Exercise requirements - Each line that contains the word "span" is to be copied from the records below.

Supplied information -
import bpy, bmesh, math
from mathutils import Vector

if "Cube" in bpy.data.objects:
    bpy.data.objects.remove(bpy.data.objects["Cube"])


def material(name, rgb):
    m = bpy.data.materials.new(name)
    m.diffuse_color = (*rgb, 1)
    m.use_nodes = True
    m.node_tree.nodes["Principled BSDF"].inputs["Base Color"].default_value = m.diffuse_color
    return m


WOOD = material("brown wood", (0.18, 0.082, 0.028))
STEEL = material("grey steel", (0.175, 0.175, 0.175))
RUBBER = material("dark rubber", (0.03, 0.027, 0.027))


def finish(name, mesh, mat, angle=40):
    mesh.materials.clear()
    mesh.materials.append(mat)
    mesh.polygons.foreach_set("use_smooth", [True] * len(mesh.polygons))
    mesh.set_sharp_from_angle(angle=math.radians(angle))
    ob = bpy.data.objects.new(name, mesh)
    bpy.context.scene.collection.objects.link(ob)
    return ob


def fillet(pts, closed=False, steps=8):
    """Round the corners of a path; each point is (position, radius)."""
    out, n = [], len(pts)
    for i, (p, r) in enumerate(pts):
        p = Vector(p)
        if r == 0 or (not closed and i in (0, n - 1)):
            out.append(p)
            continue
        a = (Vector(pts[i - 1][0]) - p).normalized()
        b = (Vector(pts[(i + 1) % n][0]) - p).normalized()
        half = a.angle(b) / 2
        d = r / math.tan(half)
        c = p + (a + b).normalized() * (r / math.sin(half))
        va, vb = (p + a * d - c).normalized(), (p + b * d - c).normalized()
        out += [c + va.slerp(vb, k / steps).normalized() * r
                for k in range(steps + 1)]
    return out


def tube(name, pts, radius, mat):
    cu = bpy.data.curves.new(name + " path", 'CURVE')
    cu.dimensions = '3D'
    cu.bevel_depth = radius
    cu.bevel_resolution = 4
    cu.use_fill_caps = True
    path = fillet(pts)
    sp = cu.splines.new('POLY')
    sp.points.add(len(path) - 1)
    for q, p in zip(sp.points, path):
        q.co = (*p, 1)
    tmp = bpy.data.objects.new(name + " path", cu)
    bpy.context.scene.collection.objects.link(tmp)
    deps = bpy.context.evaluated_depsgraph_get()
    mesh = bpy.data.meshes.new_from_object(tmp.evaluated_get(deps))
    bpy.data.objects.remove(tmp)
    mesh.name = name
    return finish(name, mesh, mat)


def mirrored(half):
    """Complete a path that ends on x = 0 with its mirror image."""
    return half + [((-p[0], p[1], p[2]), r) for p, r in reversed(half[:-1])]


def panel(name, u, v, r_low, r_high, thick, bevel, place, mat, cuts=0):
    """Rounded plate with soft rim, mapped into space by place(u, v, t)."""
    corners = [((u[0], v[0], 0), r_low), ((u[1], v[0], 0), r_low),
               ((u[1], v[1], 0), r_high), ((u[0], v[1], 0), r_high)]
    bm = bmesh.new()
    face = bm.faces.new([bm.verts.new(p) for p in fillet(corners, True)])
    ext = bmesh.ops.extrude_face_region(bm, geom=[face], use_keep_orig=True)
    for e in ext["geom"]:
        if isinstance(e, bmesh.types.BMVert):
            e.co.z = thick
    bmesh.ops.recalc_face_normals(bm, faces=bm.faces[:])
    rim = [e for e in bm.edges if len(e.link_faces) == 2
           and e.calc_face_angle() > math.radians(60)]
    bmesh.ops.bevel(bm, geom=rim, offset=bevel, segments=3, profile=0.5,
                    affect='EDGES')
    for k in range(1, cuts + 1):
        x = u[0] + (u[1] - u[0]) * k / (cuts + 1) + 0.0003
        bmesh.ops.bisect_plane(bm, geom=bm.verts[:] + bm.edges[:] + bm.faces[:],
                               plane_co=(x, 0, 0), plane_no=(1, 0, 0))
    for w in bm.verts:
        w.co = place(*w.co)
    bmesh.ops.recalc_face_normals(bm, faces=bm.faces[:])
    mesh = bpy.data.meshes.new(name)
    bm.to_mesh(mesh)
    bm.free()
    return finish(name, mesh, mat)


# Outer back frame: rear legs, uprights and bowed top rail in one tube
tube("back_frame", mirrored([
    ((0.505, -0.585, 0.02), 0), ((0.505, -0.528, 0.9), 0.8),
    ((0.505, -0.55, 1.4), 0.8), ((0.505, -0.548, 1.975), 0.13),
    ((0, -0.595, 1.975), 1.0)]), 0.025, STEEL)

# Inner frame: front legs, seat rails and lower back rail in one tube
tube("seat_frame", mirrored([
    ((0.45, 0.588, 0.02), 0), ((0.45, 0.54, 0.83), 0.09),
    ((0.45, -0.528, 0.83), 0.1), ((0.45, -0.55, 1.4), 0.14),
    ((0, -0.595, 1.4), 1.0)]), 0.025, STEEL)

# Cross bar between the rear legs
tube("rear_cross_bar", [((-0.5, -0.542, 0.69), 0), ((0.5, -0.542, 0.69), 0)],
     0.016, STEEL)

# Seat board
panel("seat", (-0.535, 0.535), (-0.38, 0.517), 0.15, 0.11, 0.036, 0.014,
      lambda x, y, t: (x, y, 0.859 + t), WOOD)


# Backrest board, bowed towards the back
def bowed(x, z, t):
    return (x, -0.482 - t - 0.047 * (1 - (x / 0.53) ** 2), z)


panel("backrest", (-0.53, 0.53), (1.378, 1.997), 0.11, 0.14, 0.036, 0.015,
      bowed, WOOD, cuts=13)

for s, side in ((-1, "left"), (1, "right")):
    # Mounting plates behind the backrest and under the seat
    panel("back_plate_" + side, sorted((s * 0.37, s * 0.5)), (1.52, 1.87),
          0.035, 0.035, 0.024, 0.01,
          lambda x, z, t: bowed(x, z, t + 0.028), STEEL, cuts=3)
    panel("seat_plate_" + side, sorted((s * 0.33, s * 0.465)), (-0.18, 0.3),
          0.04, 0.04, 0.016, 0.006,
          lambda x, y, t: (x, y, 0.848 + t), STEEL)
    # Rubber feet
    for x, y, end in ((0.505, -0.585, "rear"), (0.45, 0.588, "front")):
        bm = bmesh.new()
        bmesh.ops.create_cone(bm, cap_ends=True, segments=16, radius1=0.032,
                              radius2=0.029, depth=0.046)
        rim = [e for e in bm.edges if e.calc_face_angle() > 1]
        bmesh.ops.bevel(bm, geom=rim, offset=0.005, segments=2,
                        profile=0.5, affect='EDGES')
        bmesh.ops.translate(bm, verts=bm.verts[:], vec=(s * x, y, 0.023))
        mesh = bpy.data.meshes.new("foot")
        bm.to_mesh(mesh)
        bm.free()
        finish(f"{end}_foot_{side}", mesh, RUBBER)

...

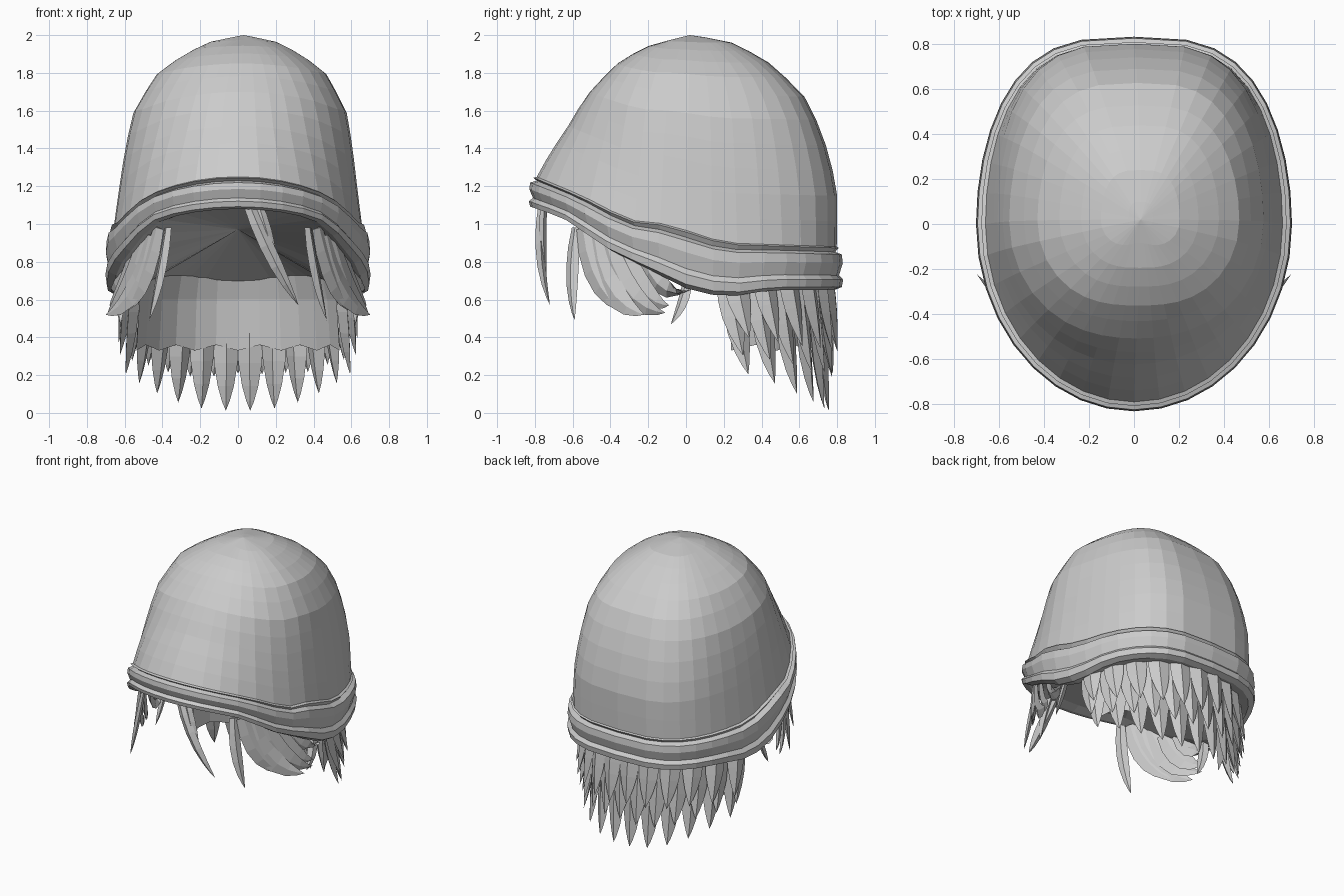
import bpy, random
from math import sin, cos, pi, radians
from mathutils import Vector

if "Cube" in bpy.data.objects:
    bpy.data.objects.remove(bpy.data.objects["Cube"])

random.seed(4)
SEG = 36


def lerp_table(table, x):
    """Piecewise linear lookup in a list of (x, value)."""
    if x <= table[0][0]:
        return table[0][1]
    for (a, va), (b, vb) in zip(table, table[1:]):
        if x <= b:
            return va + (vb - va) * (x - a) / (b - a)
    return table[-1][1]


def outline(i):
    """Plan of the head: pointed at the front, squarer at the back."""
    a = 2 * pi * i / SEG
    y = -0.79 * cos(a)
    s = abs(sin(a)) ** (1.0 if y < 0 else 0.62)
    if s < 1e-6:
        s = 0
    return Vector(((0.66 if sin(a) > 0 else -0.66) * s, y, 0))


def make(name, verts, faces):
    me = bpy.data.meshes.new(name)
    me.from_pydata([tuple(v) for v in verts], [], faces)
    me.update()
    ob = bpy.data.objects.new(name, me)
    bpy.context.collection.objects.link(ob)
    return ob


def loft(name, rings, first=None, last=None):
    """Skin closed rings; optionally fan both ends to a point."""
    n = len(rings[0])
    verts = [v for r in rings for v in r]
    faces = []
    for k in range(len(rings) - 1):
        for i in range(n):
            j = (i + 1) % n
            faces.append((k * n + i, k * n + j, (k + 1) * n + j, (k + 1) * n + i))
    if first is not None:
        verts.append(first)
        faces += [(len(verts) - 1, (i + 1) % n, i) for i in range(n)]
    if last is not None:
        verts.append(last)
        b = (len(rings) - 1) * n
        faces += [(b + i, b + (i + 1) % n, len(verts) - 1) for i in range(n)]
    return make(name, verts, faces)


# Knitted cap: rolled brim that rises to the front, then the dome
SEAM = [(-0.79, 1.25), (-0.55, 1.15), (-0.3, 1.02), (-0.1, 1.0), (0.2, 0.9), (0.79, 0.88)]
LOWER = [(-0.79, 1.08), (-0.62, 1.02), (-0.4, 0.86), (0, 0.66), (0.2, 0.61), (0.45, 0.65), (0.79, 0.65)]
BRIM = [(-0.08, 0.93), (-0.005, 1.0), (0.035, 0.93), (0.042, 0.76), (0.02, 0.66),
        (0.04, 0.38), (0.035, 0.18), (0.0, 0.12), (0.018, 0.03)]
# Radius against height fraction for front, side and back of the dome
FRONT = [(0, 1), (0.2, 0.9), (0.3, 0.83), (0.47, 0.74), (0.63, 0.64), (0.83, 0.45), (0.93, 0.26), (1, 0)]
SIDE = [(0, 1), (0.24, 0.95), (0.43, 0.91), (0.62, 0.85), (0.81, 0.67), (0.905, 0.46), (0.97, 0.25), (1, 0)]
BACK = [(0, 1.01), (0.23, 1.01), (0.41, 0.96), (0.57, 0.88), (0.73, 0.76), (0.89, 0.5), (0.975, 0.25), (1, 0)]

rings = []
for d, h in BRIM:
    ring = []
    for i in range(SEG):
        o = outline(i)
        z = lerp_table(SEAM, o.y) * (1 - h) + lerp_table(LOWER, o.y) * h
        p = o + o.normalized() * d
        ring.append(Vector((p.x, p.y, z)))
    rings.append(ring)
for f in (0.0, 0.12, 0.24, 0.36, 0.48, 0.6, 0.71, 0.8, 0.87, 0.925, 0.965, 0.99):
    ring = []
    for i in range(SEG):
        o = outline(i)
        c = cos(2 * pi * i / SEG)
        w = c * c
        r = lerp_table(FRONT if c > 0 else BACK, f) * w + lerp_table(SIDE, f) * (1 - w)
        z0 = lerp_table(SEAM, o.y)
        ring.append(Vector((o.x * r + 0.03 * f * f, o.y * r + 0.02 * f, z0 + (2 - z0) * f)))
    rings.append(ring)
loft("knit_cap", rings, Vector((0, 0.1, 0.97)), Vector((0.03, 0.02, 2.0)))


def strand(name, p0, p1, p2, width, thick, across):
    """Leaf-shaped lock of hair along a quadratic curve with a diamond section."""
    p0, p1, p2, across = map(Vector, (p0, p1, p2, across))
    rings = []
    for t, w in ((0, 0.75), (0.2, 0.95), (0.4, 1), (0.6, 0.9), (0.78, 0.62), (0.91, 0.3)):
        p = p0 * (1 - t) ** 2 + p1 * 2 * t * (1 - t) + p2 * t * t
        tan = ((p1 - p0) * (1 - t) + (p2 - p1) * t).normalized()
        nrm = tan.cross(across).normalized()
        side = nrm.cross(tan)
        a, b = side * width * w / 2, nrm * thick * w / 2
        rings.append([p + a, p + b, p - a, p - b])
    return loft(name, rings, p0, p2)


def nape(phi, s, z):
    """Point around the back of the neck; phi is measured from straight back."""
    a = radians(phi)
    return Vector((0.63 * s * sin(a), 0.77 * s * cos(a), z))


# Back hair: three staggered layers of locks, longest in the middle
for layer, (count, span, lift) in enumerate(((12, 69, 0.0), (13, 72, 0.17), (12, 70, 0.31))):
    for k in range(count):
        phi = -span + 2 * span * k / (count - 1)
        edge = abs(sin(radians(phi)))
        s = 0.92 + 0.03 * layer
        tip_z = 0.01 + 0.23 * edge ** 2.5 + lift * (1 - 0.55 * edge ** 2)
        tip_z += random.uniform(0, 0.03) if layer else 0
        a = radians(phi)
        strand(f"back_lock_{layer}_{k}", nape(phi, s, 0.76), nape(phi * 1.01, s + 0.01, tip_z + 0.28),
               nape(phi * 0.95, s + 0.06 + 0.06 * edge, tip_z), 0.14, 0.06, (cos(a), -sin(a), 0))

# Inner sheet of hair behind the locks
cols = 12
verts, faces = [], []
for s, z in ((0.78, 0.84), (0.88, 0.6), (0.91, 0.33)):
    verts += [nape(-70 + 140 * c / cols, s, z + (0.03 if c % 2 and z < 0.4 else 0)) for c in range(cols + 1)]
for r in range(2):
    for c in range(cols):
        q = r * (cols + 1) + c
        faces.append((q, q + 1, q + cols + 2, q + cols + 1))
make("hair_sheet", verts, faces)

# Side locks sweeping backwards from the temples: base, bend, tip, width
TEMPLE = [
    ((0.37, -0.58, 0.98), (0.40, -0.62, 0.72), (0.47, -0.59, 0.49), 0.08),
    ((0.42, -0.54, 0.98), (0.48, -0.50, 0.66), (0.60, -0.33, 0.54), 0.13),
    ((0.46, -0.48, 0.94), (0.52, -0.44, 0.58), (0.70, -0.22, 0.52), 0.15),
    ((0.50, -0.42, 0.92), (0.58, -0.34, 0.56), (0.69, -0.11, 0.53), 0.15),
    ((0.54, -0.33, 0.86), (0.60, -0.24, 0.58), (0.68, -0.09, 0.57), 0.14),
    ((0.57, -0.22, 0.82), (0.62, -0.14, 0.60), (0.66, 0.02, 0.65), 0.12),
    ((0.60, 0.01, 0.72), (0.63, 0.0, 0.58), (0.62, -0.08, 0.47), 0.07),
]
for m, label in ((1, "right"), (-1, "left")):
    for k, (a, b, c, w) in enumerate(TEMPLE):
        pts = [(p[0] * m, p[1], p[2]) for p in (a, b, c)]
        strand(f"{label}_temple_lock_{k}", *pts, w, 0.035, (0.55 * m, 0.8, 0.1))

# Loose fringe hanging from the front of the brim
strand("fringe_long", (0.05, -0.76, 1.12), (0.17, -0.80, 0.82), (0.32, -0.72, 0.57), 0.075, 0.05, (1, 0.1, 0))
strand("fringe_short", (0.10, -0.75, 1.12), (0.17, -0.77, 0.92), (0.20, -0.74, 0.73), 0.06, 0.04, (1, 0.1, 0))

Exercise output -
for layer, (count, span, lift) in enumerate(((12, 69, 0.0), (13, 72, 0.17), (12, 70, 0.31))):
        phi = -span + 2 * span * k / (count - 1)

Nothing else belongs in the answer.